While in Tortilla Flat, get some ice cream and walk around this little town. The restaurant serves killer chili and a great burger.
What to Bring on the Apache Trail
If you are brave enough, don't turn around and go home after your stop at Tortilla Flat. Keep going on this magnificent drive toward Fish Creek Hill. You'll still have pavement on the Apache Trail for a few more miles past Tortilla Flat until you get to mile marker No. 220. The dirt road is much better than it used to be, and it's well-graded to accommodate the traffic it bears. But there are plenty of hairpin turns and switchbacks to keep you on your toes.
Make sure you have plenty of water, a cellphone (although you might not get any service), sunglasses, and a hat if you intend to get out of the car at various scenic view stops. A full tank of gas is a good idea.
A Challenging Drive
The Apache Trail was built in the 1930s to support the development of dams along the Salt River. Most of the roads have a maximum speed limit of 15 mph. Little-known tidbit: Test drivers from General Motors Proving Grounds used to use the Apache Trail to test tires and vehicle maneuverability.
Some passengers might think that the drive up is a bit easier than the drive back. On the way up, although the turns are tight and the road is narrow, at least you have the mountain on your side, not the cliff. Obviously, if you turn around and go back the way you came, your return trip might be a bit more harrowing.
Fish Creek Hill
At milepost 222 you'll find a parking lot with scenic views, walking paths, and restrooms.
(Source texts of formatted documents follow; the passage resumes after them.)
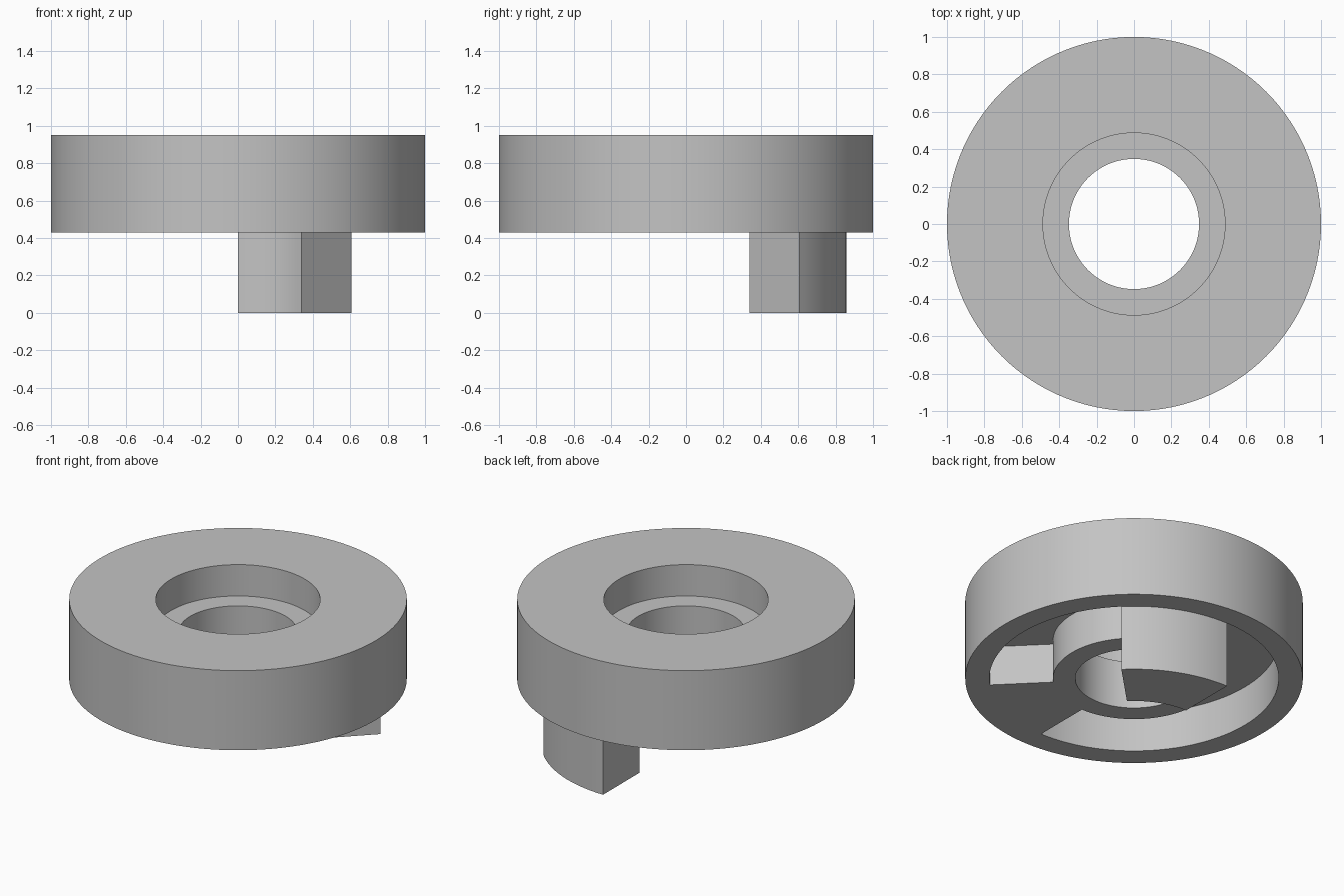
import bpy
import bmesh
from math import cos, sin, radians

cube = bpy.data.objects.get("Cube")
if cube:
    bpy.data.objects.remove(cube, do_unlink=True)

# Key dimensions
BORE, HUB, RECESS, RIM, OUTER = 0.348, 0.48, 0.487, 0.857, 1.0
BASE, GROOVE_TOP, LEDGE, TOP = 0.43, 0.69, 0.745, 0.95
STEP = 3

grey = bpy.data.materials.new("plain grey")
grey.use_nodes = True
colour = (0.55, 0.55, 0.55, 1)
grey.diffuse_color = colour
grey.node_tree.nodes["Principled BSDF"].inputs["Base Color"].default_value = colour

bm = bmesh.new()


def point(r, z, angle):
    a = radians(angle)
    return bm.verts.new((r * cos(a), r * sin(a), z))


def revolve(profile, start, end):
    """Sweep an open (radius, height) profile between two angles."""
    for a in range(start, end, STEP):
        for (r1, z1), (r2, z2) in zip(profile, profile[1:]):
            bm.faces.new([point(r1, z1, a), point(r2, z2, a),
                          point(r2, z2, a + STEP), point(r1, z1, a + STEP)])


def wall(profile, angle):
    """Flat radial end wall."""
    bm.faces.new([point(r, z, angle) for r, z in profile])


# Ring with stepped bore
revolve([(HUB, BASE), (BORE, BASE), (BORE, LEDGE), (RECESS, LEDGE),
         (RECESS, TOP), (OUTER, TOP), (OUTER, BASE), (RIM, BASE)], 0, 360)

# Underside: groove, solid stop and hanging tab
groove = [(HUB, BASE), (HUB, GROOVE_TOP), (RIM, GROOVE_TOP), (RIM, BASE)]
tab = [(HUB, BASE), (HUB, 0), (RIM, 0), (RIM, BASE)]
revolve(groove, -45, 45)
revolve(tab, 45, 90)
revolve(groove, 90, 270)
revolve([(HUB, BASE), (RIM, BASE)], 270, 315)

# End walls of the stop and the tab
for angle in (270, 315):
    wall(groove, angle)
for angle in (45, 90):
    wall(groove + tab[:1:-1] + tab[1:2], angle)

bmesh.ops.remove_doubles(bm, verts=bm.verts, dist=0.0005)
bmesh.ops.recalc_face_normals(bm, faces=bm.faces)
mesh = bpy.data.meshes.new("grooved_ring")
bm.to_mesh(mesh)
bm.free()
mesh.materials.append(grey)
ring = bpy.data.objects.new("grooved_ring", mesh)
bpy.context.collection.objects.link(ring)

# Smooth curved walls, sharp rims
bpy.ops.object.select_all(action="DESELECT")
ring.select_set(True)
bpy.context.view_layer.objects.active = ring
bpy.ops.object.shade_smooth_by_angle(angle=radians(30))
This is the point at which Fish Creek Hill begins, the most difficult part of the Apache Trail. From this point, you'll drive down 1,500 feet in elevation in a very short distance.
Even if you don't want to drive the entire Apache Trail, go past Tortilla Flat to this point. All along the road, you will see incredible views, saguaro and ocotillo forests, and expansive desert landscape—the true beauty of Arizona. If you want to turn around, this is the place to do it.
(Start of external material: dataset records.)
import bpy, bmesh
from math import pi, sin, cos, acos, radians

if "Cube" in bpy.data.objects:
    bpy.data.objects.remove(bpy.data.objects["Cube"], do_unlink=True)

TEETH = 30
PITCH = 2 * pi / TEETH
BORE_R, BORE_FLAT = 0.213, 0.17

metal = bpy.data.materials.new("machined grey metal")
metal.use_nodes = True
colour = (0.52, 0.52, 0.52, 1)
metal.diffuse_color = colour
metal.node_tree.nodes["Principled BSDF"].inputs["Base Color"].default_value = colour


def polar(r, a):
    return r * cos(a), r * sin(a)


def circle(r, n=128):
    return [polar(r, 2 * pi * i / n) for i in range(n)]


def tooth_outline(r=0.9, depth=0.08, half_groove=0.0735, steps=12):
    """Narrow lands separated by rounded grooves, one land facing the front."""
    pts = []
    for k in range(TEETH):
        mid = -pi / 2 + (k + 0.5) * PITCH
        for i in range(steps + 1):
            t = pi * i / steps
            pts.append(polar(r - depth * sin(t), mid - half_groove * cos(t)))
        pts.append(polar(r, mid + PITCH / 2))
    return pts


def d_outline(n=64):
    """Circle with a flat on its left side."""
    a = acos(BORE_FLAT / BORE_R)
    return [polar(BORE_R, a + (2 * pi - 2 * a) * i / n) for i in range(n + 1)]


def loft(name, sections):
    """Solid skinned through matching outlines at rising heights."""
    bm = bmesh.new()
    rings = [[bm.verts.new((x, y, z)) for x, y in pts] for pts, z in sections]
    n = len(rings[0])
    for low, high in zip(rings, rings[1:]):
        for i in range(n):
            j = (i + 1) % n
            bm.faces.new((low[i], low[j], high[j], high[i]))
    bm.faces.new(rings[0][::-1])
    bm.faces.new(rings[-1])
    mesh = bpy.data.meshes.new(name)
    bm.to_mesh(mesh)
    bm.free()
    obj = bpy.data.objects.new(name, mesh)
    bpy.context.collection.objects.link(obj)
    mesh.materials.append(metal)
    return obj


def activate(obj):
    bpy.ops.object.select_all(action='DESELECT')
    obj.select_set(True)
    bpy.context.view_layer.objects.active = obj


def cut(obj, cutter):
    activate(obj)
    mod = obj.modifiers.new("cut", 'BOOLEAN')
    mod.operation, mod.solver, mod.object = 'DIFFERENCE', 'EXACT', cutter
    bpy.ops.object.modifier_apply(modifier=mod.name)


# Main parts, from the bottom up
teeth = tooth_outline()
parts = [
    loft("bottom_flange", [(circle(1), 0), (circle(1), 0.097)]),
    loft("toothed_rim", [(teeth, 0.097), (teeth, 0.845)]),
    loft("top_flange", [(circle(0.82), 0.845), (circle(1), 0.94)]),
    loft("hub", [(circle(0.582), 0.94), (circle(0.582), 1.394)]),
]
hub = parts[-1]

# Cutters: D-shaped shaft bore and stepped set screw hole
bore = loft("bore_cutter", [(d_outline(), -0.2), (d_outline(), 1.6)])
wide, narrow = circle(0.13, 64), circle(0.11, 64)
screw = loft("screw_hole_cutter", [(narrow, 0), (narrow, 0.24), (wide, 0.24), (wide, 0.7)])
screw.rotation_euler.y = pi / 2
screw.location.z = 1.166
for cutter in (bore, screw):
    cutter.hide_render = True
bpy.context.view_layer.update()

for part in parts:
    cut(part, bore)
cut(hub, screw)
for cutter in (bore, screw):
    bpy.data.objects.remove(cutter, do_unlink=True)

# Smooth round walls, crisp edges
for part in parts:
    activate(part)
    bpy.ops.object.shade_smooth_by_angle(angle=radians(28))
Best Time to Drive Apache Trail
When is the best time to go? Springtime is beautiful, especially if wildflowers are in bloom. When it starts to get hot, this can be a nice day trip. Your stops to get out of the car will just be shorter. The downside to taking this scenic drive in the summer is lake traffic, camping traffic, and the possibility of breaking down in the Arizona heat.
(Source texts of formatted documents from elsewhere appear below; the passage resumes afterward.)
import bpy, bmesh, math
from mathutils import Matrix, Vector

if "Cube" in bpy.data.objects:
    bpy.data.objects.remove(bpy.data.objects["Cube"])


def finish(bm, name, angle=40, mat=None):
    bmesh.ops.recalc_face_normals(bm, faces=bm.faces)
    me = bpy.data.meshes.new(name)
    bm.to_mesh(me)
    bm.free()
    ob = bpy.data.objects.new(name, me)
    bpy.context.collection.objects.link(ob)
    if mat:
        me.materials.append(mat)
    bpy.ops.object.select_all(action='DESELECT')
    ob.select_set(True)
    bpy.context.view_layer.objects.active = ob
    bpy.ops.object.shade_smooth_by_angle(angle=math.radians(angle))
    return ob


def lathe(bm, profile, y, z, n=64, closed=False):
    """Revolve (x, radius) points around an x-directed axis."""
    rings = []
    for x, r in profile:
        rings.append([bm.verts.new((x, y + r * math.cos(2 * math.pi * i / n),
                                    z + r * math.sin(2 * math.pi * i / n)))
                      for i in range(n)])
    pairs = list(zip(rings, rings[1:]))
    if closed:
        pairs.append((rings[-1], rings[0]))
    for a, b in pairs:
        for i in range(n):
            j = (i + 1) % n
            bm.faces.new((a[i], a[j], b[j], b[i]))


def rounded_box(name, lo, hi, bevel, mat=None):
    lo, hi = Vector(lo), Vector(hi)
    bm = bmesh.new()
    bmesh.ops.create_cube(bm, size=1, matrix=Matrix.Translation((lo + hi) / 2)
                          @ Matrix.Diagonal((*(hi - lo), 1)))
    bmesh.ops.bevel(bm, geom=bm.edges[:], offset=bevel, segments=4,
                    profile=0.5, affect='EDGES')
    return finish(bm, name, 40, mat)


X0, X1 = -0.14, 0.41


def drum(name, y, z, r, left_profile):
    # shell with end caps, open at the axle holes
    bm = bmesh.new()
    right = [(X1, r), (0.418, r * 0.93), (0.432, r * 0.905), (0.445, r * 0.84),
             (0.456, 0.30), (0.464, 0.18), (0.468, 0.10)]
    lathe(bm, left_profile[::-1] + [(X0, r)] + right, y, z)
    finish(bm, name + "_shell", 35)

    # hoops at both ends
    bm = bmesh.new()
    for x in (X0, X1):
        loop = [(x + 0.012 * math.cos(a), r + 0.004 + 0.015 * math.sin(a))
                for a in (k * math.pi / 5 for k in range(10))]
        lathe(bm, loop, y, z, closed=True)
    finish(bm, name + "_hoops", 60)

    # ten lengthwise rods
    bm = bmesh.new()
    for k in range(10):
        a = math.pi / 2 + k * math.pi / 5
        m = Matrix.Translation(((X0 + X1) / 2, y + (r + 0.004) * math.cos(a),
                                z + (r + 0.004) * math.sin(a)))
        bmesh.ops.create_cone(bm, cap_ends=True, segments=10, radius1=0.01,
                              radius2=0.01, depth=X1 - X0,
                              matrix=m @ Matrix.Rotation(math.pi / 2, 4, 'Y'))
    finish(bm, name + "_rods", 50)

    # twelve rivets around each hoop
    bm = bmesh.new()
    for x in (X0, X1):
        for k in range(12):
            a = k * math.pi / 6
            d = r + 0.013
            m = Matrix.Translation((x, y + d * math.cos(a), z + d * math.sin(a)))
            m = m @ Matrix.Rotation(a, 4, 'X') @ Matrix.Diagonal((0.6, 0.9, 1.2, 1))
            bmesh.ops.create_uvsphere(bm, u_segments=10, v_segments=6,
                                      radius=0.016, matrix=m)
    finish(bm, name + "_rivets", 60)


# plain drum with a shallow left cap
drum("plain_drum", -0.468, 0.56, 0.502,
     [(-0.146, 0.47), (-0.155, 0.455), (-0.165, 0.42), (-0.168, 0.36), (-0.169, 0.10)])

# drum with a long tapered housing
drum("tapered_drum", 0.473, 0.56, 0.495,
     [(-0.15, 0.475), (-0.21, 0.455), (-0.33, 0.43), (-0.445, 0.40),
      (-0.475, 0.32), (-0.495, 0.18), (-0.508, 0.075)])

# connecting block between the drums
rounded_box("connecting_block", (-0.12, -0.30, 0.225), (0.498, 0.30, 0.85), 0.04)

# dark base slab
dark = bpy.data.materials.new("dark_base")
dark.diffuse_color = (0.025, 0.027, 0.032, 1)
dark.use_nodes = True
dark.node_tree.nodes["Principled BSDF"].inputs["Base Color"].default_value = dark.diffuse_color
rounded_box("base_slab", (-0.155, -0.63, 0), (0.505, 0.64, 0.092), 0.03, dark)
It goes without saying that your car should be in good working order before taking this trip. This is not an area in which you want to break down. There are also restrictions on size and weight of vehicles on the Apache Trail. It is not recommended for RVs.
Apache Trail Driving Tips
There are several one-lane bridges on the Apache Trail. Courtesy is very important. Don't forget that this beautiful desert drive is a tourist attraction, so there will be people who are unfamiliar with the territory, amazed at what they are seeing out of their car windows, and nervous about the winding roads. Another word of warning: If there is rain in the forecast, save the trip for another day. These roads can be treacherous during flash floods. Although there are many switchbacks and tight curves on the Apache Trail, the road is well-marked.
You can't possibly get lost.
At the End of Apache Trail
The second half of the Apache Trail has you driving into Fish Creek Canyon on switchback roads along beautiful Apache Lake toward Roosevelt Dam. Apache Lake is a man-made reservoir that is about 17 miles long and provides more spectacular views from the road. Apache Lake has boating, fishing, water skiing, hiking, and camping. There is a restaurant there, too.
At Roosevelt Dam, you'll to have to decide whether you'll turn back and go the way you came, take Arizona Route 188 toward the Beeline Highway (Arizona 87) toward Payson or Fountain Hills, or take Arizona 188 to the Miami-Superior area and back to Apache Junction. The distance from Roosevelt Dam back to the beginning of Arizona 88 through Miami and Superior is about 79 miles. It's all paved, divided highway.